Turcotte was a professional jockey. During a race, his
horse clipped Fell's horse and he was thrown. He sued Fell for negligence.
Turcotte claimed that Fell was violating regulations and
standards by cutting in front of Turcotte. Fell's behavior was
prohibited by rules and would have resulted in his disqualification from
the race for cheating.
The Trial Court granted summary judgment to Fell and
dismissed the case. Turcotte appealed.
The Trial Court found that Turcotte had assumed the
risk inherent in horseracing, and that relieved other riders of any duty
or any reasonable care with respect to known dangers.
The Appellate Court affirmed.
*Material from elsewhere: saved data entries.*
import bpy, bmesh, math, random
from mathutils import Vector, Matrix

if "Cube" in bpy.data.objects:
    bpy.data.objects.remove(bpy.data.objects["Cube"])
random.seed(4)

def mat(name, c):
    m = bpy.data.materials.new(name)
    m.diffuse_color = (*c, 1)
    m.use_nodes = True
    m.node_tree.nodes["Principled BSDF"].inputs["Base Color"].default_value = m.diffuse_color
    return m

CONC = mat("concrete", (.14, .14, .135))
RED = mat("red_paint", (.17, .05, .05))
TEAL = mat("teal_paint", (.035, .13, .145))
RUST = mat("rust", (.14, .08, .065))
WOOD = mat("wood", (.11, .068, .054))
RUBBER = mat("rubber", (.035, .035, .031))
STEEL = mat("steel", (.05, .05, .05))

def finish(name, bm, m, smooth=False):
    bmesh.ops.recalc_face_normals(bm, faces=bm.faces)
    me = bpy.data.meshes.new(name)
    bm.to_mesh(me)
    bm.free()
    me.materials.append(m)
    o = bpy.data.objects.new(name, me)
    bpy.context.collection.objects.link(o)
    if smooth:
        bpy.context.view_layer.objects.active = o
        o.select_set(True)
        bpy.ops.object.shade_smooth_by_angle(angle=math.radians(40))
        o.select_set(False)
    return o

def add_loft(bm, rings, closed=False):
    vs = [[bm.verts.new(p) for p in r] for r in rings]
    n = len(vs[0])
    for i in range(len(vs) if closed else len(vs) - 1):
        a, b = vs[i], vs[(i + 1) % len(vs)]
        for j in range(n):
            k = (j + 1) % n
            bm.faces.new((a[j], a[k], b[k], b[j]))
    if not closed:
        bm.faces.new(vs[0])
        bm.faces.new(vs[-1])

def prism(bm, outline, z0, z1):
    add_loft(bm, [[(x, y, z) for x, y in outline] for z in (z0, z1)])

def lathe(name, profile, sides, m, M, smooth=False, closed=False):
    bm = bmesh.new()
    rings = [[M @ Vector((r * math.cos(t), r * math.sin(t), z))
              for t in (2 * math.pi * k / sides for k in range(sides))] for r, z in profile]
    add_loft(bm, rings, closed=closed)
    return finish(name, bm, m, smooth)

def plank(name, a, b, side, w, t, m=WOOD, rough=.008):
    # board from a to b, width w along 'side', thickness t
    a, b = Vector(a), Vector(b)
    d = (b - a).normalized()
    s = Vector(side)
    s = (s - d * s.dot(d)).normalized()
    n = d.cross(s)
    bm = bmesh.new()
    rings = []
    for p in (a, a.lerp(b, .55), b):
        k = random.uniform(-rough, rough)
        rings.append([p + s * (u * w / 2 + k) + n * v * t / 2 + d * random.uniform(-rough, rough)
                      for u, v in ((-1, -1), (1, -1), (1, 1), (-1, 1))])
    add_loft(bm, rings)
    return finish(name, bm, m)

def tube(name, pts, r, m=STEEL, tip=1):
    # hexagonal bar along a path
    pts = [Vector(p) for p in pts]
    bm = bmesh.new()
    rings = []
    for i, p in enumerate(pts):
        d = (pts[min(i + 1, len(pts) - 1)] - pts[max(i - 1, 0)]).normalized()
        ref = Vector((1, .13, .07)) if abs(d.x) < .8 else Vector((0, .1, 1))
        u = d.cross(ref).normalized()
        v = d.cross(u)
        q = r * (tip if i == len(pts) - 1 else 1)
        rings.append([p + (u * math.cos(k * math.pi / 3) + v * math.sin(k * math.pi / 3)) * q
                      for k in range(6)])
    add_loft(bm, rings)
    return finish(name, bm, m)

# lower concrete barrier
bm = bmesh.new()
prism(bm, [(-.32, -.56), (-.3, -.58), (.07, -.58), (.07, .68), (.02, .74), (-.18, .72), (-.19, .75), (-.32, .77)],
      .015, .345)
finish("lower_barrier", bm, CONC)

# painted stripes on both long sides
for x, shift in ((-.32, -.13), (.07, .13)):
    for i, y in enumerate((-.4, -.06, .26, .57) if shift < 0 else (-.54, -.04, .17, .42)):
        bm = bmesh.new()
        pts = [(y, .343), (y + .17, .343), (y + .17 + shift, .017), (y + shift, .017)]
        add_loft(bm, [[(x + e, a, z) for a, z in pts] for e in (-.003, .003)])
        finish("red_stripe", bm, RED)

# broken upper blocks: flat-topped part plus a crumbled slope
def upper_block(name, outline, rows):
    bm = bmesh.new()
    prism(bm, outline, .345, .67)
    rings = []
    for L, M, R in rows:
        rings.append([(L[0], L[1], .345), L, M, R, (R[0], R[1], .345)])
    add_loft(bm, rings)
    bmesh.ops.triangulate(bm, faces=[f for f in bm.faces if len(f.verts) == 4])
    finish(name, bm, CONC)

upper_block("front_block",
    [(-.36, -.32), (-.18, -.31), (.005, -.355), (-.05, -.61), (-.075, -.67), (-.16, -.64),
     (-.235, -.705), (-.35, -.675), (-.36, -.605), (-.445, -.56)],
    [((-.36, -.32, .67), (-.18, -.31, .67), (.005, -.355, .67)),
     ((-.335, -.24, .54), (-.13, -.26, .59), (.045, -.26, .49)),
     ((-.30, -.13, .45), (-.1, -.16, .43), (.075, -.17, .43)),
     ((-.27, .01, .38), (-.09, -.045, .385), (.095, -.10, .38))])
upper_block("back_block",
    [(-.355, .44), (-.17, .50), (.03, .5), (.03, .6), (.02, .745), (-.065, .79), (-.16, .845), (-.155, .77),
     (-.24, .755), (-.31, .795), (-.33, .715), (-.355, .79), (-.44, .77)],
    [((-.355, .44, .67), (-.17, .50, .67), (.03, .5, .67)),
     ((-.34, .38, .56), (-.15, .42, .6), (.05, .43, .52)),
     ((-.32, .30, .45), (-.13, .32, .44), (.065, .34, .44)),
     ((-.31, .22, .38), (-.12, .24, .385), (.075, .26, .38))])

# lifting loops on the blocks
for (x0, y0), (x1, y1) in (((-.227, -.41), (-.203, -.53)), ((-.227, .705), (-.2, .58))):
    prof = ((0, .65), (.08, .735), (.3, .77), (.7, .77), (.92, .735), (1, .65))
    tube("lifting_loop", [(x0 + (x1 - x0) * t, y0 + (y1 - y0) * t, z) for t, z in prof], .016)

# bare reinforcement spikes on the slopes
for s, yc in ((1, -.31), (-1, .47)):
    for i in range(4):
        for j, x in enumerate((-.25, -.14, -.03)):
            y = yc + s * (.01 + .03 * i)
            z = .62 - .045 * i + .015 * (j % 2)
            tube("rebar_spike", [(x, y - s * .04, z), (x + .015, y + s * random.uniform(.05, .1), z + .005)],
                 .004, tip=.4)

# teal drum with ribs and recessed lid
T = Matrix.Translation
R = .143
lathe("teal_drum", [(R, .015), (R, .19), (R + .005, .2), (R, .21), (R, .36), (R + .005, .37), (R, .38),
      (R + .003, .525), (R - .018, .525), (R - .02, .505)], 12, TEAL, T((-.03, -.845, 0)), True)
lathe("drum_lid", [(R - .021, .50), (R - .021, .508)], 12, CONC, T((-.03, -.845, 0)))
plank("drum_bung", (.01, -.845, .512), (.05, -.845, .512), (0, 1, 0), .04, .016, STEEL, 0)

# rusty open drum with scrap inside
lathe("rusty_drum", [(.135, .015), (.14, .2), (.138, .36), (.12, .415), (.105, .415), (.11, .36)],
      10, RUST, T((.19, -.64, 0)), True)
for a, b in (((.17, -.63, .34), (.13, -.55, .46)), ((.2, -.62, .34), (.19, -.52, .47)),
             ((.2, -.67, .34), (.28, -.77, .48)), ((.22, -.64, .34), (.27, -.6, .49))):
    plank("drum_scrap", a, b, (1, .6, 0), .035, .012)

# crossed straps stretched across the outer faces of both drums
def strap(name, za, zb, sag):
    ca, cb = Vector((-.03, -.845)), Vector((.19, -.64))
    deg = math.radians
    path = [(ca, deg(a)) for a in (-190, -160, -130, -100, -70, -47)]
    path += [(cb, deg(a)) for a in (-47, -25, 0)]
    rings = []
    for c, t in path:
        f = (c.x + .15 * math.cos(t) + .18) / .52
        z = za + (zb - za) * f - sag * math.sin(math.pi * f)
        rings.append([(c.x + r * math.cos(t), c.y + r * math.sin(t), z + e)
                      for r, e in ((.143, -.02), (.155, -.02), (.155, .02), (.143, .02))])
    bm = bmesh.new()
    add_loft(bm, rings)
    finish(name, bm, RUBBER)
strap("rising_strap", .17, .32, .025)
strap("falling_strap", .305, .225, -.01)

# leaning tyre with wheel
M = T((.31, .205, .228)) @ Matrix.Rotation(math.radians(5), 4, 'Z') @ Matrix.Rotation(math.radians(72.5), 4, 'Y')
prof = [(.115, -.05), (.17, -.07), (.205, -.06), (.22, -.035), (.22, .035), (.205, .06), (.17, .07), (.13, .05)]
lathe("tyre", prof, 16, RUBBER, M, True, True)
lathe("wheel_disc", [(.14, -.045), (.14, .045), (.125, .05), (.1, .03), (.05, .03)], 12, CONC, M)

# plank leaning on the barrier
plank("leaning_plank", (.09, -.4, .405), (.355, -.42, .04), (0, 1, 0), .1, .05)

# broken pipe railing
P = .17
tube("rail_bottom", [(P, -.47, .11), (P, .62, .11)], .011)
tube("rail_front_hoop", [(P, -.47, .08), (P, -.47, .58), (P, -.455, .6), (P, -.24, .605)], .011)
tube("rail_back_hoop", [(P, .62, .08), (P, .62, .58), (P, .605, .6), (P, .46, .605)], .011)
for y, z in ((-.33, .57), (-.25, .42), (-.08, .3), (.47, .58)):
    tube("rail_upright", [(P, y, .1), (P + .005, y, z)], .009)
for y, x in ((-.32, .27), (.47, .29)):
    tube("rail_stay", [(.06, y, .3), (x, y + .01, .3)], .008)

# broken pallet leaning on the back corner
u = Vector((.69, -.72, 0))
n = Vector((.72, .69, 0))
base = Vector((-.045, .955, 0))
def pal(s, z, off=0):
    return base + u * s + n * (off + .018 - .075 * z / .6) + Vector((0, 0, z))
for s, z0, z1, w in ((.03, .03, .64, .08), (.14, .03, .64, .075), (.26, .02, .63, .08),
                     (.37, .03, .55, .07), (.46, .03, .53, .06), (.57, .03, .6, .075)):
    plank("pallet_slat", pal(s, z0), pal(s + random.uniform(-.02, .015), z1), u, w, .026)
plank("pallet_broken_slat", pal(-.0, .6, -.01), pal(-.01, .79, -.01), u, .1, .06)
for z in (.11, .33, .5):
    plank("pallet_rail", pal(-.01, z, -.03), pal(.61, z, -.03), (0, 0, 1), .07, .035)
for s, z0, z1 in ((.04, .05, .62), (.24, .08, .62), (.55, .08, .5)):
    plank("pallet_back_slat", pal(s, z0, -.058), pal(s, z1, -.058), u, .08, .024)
Turcotte appealed.
The New York Supreme Court affirmed.
The New York Supreme Court found that Fell's duty under the circumstances was to exercise
due care to make the conditions as safe as they could be under the circumstances.
Turcotte consented to be in the race, but did not
consent to acts which are reckless or intentional.
However, the Court found that jockeys like Turcotte are aware
that horses do cut in front of one another during a race.
Therefore, the risk of getting cut off and tripped up is part of the risk of being a jockey, and
Turcotte implicitly consented to relieve Fell liability for crossing into his lane of travel.
Fell's conduct didn't meet the standard of being
'flagrant' or 'reckless'.